Problem requirements: The required output is the exact run of lines below that opens at the line with "SLOPE = 0.749" and closes at the line with "spin = Matrix.Rotation(turn".

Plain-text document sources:
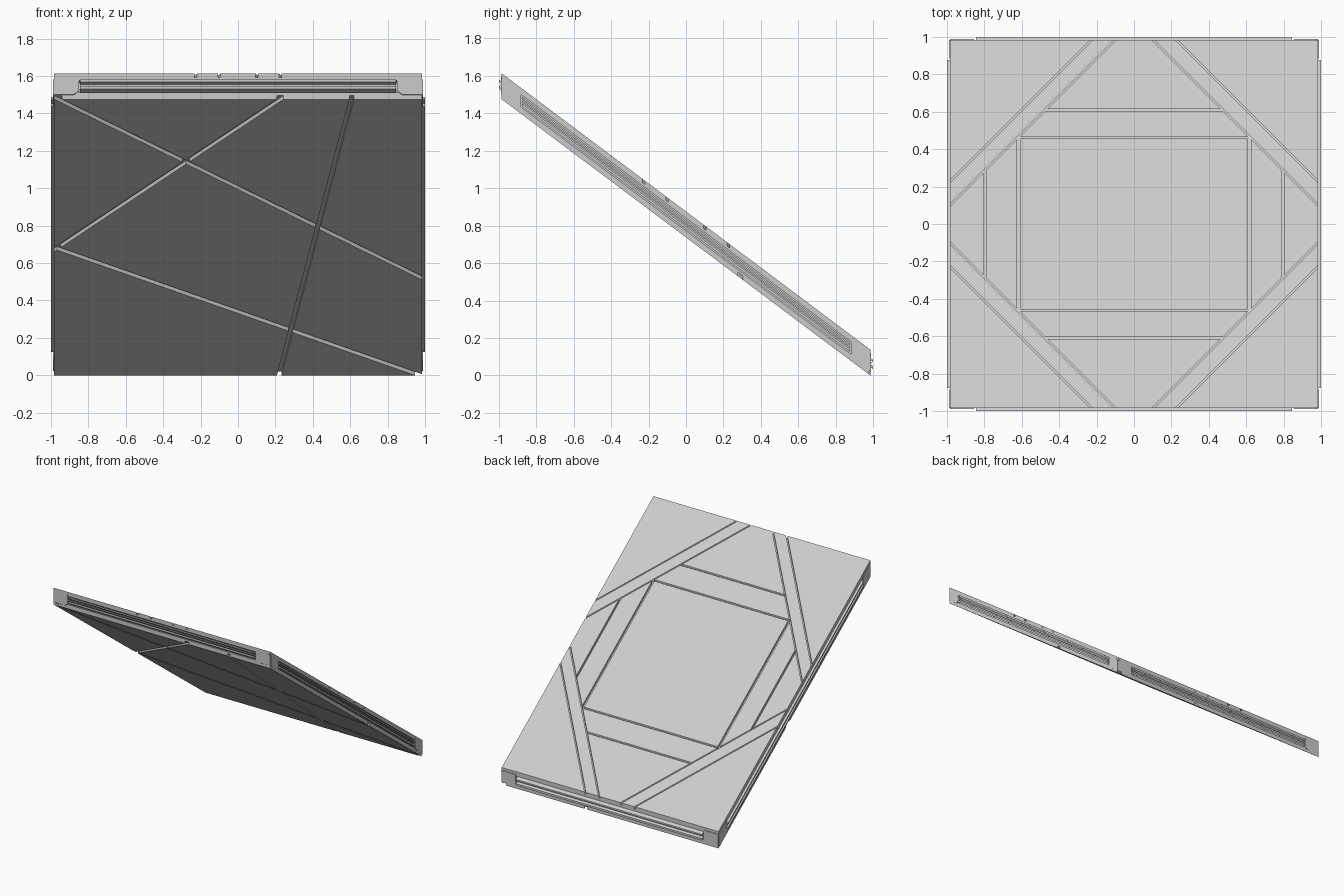
import bpy
import bmesh
import math
from mathutils import Matrix, Vector

if "Cube" in bpy.data.objects:
    bpy.data.objects.remove(bpy.data.objects["Cube"])

HALF = 0.985      # half width of the slab
T = 0.138         # vertical thickness
SLOPE = 0.749     # fall of the ramp toward +y
SHEAR = Matrix(((1, 0, 0, 0), (0, 1, 0, 0), (0, -SLOPE, 1, SLOPE * HALF), (0, 0, 0, 1)))


def new_object(name, bm):
    bmesh.ops.recalc_face_normals(bm, faces=bm.faces)
    mesh = bpy.data.meshes.new(name)
    bm.to_mesh(mesh)
    bm.free()
    obj = bpy.data.objects.new(name, mesh)
    bpy.context.collection.objects.link(obj)
    return obj


def box(name, x0, x1, y0, y1, z0, z1, turn=0):
    bm = bmesh.new()
    size = Matrix.Diagonal((x1 - x0, y1 - y0, z1 - z0, 1))
    mid = Matrix.Translation(((x0 + x1) / 2, (y0 + y1) / 2, (z0 + z1) / 2))
    spin = Matrix.Rotation(turn * math.pi / 2, 4, 'Z')
    bmesh.ops.create_cube(bm, size=1, matrix=spin @ mid @ size)
    return new_object(name, bm)


def prism(name, outline, y0, y1, turn):
    # outline in x, z pushed along y, then turned to one of the four edges
    bm = bmesh.new()
    face = bm.faces.new([bm.verts.new((x, y0, z)) for x, z in outline])
    ext = bmesh.ops.extrude_face_region(bm, geom=[face])
    verts = [v for v in ext['geom'] if isinstance(v, bmesh.types.BMVert)]
    bmesh.ops.translate(bm, verts=verts, vec=(0, y1 - y0, 0))
    bm.transform(Matrix.Rotation(turn * math.pi / 2, 4, 'Z'))
    return new_object(name, bm)


def groove(p, q, width, z0, z1, extend=0.0):
    p, q = Vector(p), Vector(q)
    d = q - p
    mid = (p + q) / 2
    m = (Matrix.Translation((mid.x, mid.y, (z0 + z1) / 2))
         @ Matrix.Rotation(math.atan2(d.y, d.x), 4, 'Z')
         @ Matrix.Diagonal((d.length + 2 * extend, width, z1 - z0, 1)))
    bm = bmesh.new()
    bmesh.ops.create_cube(bm, size=1, matrix=m)
    return new_object("groove_cutter", bm)


cutters = []
top = (T - 0.02, T + 0.05)
bottom = (-0.05, 0.02)

# top grooves: double diagonals across each corner
for sx in (-1, 1):
    for sy in (-1, 1):
        for reach in (1.085, 1.21):
            e = reach - HALF
            cutters.append(groove((sx * HALF, sy * e), (sx * e, sy * HALF), 0.009, *top, extend=0.05))

# top grooves: centre square and the outer line on each of its sides
for s in (-1, 1):
    cutters.append(groove((-0.62, s * 0.462), (0.62, s * 0.462), 0.01, *top))
    cutters.append(groove((-0.473, s * 0.609), (0.473, s * 0.609), 0.01, *top))
    cutters.append(groove((s * 0.617, -0.465), (s * 0.617, 0.465), 0.018, *top))
    cutters.append(groove((s * 0.797, -0.286), (s * 0.797, 0.286), 0.014, *top))

# irregular grooves on the underside, from front-view x and z
for a, b in (((-0.98, 1.485), (0.985, 0.52)),
             ((0.24, 1.485), (-0.97, 0.68)),
             ((-0.97, 0.68), (0.96, 0.005)),
             ((0.61, 1.485), (0.22, 0.0))):
    p, q = [(x, HALF - z / SLOPE) for x, z in (a, b)]
    cutters.append(groove(p, q, 0.023, *bottom, extend=0.04))

# long recess in each edge
for turn in range(4):
    e = 0.85 if turn % 2 == 0 else 0.88
    cutters.append(box("recess_cutter", -e, e, -HALF - 0.05, -HALF + 0.015, 0.036, 0.102, turn))

# main slab
slab = box("ramp_slab", -HALF, HALF, -HALF, HALF, 0, T)
for c in cutters:
    mod = slab.modifiers.new("cut", 'BOOLEAN')
    mod.operation = 'DIFFERENCE'
    mod.solver = 'EXACT'
    mod.object = c
bpy.context.view_layer.update()
cut = bpy.data.meshes.new_from_object(slab.evaluated_get(bpy.context.evaluated_depsgraph_get()))
slab.modifiers.clear()
slab.data = cut
for c in cutters:
    bpy.data.objects.remove(c, do_unlink=True)
parts = [slab]

# edge rails in the recesses and corner plates at their ends
for turn in range(4):
    e = 0.85 if turn % 2 == 0 else 0.88
    for i, (z0, z1) in enumerate(((0.044, 0.06), (0.066, 0.076), (0.082, 0.094))):
        out = 1.0 if i != 1 else 0.99
        parts.append(box(f"edge_rail_{turn}_{i}", -e + 0.004, e - 0.004, -out, -HALF + 0.02, z0, z1, turn))
    for s in (-1, 1):
        outline = [(s * x, z) for x, z in ((HALF, 0.022), (e + 0.03, 0.022), (e + 0.005, 0.04),
                                           (e + 0.005, 0.118), (HALF - 0.02, 0.118), (HALF, 0.105))]
        parts.append(prism(f"corner_plate_{turn}_{s}", outline, -HALF - 0.004, -HALF + 0.01, turn))

# tilt everything by shearing, so the ends stay vertical
for p in parts:
    p.data.transform(SHEAR)
    p.data.update()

Answer space:
SLOPE = 0.749     # fall of the ramp toward +y
SHEAR = Matrix(((1, 0, 0, 0), (0, 1, 0, 0), (0, -SLOPE, 1, SLOPE * HALF), (0, 0, 0, 1)))


def new_object(name, bm):
    bmesh.ops.recalc_face_normals(bm, faces=bm.faces)
    mesh = bpy.data.meshes.new(name)
    bm.to_mesh(mesh)
    bm.free()
    obj = bpy.data.objects.new(name, mesh)
    bpy.context.collection.objects.link(obj)
    return obj


def box(name, x0, x1, y0, y1, z0, z1, turn=0):
    bm = bmesh.new()
    size = Matrix.Diagonal((x1 - x0, y1 - y0, z1 - z0, 1))
    mid = Matrix.Translation(((x0 + x1) / 2, (y0 + y1) / 2, (z0 + z1) / 2))
    spin = Matrix.Rotation(turn * math.pi / 2, 4, 'Z')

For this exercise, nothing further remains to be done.